PSU film program incorporates a production component
A recently incorporated component to Portland State’s film studies program allows students to not only watch and analyze films in lecture halls but also have the opportunity to produce their own films.
Though this program is a new addition to the university, film studies already claims about 270 students. The program began in 2007 as a vision of several faculty members within the Department of Theater Arts, particularly professor William Tate. As a result of the collaborative effort, film studies recently included a production component to its program.
Last fall, the university brought assistant professor Dustin Morrow on board to help shape the film major’s production component. Morrow, a filmmaker whose research focuses on pop culture, has directed several music videos, trailers and commercials. According to his website, his works seek to explore Irish identity, politics and culture through documentaries.
Starting last fall, Morrow began teaching courses on film production, including an introduction to production course and a course on music videos. Morrow is also developing two film studies courses that focus on the works of director Michael Mann and Brian De Palma.
According to Morrow, there is a high interest in film production among film major students. The department is in the process of obtaining new equipment, which includes DLSR cameras for HDR and a new computer editing lab with approximately 30 stations.
“We are also setting up two advanced edit suites and a pre-production conference room,” Morrow said.
Professor Mark Berrettini, a faculty member in the Department of Theater Arts who was originally hired to formally establish the program, said not all film majors take the production courses.
“Students in production have the opportunity to make their own films, write their own screenplays, work on other students’ films and work as interns at professional productions in the area,” Berrettini said.

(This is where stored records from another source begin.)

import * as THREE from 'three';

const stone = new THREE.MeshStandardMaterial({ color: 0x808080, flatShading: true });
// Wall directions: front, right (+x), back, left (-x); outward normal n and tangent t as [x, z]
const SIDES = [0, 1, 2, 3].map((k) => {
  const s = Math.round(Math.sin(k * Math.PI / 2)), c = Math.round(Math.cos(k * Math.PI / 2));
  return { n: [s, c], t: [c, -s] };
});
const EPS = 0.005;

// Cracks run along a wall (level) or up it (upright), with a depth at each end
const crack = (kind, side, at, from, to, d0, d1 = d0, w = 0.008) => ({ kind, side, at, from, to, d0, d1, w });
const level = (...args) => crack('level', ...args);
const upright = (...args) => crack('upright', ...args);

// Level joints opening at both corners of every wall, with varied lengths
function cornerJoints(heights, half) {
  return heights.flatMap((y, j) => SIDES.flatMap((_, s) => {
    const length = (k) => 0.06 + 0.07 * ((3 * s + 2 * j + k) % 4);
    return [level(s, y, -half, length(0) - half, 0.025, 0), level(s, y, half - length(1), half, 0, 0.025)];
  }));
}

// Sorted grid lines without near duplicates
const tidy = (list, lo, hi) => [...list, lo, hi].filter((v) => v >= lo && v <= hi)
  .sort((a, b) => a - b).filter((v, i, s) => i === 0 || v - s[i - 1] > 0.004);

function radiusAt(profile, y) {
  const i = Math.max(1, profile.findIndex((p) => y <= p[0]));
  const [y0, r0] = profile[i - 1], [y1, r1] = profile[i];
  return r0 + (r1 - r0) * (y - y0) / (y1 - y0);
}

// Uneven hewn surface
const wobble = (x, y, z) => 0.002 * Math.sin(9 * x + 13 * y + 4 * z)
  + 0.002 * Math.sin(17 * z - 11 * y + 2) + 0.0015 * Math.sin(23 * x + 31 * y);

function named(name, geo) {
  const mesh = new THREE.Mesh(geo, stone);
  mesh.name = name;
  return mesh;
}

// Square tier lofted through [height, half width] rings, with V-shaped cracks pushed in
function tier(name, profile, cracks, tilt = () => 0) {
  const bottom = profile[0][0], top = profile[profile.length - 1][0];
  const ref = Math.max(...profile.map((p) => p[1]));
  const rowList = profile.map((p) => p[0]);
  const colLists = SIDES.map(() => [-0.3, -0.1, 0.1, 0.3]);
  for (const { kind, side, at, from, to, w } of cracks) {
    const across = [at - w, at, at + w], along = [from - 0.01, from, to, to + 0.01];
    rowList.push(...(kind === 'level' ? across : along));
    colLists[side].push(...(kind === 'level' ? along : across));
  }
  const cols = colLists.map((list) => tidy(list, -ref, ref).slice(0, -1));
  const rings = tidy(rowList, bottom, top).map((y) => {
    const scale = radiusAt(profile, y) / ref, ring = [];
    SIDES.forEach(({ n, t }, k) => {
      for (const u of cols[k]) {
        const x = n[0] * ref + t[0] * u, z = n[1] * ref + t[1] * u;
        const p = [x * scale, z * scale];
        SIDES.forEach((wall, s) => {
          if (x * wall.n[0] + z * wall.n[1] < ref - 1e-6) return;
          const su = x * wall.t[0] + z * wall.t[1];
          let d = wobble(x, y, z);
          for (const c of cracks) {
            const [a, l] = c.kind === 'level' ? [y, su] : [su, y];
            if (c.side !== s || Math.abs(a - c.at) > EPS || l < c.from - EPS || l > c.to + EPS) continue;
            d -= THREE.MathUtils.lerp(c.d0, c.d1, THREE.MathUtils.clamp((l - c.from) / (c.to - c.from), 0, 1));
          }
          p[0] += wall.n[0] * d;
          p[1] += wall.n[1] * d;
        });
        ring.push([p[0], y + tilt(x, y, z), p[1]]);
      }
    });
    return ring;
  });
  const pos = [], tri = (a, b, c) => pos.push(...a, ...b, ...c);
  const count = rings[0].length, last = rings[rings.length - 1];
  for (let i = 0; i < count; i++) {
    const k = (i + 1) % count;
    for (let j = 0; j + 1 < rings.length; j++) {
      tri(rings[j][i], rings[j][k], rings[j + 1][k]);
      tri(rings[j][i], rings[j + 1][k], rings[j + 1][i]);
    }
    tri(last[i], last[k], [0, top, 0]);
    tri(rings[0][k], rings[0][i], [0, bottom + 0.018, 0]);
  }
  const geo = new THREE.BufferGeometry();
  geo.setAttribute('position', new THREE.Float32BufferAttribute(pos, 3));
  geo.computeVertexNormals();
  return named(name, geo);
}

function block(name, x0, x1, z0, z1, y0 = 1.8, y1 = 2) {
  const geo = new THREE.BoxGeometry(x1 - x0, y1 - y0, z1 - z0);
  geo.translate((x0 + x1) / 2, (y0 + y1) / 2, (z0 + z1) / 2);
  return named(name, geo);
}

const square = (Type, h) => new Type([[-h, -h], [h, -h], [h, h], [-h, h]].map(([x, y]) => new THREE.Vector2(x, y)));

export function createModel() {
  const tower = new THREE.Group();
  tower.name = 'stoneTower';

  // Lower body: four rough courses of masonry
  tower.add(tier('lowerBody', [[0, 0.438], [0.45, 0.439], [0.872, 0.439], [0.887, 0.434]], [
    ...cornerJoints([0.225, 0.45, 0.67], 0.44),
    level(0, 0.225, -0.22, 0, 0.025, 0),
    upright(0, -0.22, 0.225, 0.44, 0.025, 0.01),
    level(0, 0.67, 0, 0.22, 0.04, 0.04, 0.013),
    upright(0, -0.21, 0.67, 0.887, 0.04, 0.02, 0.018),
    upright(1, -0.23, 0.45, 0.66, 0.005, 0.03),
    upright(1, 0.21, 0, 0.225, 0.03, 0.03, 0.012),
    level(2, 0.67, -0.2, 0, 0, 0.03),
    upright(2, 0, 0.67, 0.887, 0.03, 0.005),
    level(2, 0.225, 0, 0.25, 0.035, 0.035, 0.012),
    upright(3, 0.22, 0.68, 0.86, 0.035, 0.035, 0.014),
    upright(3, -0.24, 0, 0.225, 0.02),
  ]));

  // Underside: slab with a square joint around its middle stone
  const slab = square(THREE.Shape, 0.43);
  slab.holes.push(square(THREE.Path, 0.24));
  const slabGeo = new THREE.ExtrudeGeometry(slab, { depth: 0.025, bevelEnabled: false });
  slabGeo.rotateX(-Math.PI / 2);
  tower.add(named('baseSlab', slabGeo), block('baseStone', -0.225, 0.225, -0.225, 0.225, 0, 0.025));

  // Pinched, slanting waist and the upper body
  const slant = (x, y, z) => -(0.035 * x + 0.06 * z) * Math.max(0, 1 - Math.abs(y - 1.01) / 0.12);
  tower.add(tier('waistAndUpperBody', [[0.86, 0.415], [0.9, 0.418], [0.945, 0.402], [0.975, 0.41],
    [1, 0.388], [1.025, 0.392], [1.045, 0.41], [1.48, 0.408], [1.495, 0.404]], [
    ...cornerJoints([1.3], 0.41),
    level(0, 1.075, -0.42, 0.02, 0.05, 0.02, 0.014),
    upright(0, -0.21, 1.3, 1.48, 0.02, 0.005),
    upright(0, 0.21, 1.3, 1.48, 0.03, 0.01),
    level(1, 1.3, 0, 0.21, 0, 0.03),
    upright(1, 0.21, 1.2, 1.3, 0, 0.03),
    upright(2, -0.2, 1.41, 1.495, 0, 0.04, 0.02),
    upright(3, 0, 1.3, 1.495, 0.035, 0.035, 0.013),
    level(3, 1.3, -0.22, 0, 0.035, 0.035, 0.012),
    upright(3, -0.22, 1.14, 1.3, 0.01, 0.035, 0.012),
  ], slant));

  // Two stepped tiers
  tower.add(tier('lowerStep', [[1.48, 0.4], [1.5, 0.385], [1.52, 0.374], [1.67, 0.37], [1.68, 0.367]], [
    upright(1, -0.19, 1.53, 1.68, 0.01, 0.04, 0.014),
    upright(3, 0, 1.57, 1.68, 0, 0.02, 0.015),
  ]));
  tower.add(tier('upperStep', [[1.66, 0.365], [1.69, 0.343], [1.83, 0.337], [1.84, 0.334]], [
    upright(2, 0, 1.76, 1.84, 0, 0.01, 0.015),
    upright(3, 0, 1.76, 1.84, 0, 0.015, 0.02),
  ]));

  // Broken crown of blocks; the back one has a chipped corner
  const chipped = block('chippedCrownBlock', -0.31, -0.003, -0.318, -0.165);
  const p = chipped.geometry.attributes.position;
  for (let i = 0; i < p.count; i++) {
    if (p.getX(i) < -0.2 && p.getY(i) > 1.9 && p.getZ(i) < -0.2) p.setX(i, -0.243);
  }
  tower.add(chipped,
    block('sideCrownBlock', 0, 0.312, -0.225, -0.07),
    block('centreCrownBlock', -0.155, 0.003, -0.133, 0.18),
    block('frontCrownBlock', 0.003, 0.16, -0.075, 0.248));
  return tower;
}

Berrettini also teaches courses in film history, theory, genre and screenwriting. Prior to his coming to PSU in 2007, Berrettini has done works on animal studies, film noir and was the director of film studies at the University of Northern Colorado.
In the past, the film study major at PSU has incorporated local filmmakers into its teaching curriculum. In 2008, documentary filmmaker Steve Amen from Oregon Public Broadcasting’s Oregon Field Guide was commissioned to teach courses on documentary filmmaking.

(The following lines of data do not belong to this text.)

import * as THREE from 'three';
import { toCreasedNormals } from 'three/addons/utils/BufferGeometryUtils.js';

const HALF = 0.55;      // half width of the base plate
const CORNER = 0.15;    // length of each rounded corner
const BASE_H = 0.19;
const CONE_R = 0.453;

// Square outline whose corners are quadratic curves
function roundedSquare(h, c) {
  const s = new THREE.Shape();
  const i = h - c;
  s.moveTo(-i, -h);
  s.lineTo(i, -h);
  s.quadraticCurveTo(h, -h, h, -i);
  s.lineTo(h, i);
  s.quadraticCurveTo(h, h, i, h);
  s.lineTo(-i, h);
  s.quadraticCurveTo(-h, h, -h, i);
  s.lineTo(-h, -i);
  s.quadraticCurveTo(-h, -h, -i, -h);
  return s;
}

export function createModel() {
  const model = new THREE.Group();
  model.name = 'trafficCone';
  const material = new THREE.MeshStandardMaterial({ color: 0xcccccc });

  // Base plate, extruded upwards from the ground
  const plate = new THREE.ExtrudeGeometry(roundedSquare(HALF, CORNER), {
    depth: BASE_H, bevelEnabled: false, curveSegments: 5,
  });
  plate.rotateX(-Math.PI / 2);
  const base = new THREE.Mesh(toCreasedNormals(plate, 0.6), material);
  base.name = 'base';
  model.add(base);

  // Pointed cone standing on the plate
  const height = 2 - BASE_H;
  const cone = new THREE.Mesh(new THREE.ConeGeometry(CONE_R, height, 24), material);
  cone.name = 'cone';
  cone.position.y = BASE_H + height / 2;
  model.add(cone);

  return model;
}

In addition, the university also has the PSU Film Crew, a student group that brings student filmmakers together and provides an avenue in which film majors can create their own documentary to be broadcast on TV.

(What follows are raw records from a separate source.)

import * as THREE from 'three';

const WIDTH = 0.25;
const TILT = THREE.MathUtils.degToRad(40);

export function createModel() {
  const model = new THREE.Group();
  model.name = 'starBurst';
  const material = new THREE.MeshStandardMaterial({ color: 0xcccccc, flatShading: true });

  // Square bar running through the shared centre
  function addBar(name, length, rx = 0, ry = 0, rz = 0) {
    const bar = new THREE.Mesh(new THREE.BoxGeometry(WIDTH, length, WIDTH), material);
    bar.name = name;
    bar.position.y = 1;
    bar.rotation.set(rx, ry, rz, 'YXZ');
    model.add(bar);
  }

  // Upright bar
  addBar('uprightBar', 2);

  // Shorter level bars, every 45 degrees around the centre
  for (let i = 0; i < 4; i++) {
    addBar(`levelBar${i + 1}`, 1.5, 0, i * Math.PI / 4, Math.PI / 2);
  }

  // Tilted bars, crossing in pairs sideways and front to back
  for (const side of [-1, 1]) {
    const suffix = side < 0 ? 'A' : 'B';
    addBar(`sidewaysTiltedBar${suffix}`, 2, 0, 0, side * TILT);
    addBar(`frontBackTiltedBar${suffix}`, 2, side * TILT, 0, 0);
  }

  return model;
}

Created by film majors Sasha Orme and Clark Leland, the group originally started out as the PDX Film Collective and had the goal of becoming a way for local filmmakers to network with one another.
The group meets every first Tuesday and every third Wednesday of the month.
According to Morrow, film studies is a growing major at PSU.
“I can tell you that the program has grown exponentially faster than anyone expected, and we are hiring another full-time film studies professor to start in the fall,” Morrow said.
Film students can also enroll in courses at the Northwest Film Center, which offers transferable course credits to PSU students. This partnership gives students the opportunity to learn the craft of traditional filmmaking at the NFC, because currently PSU only offers courses on digital filmmaking.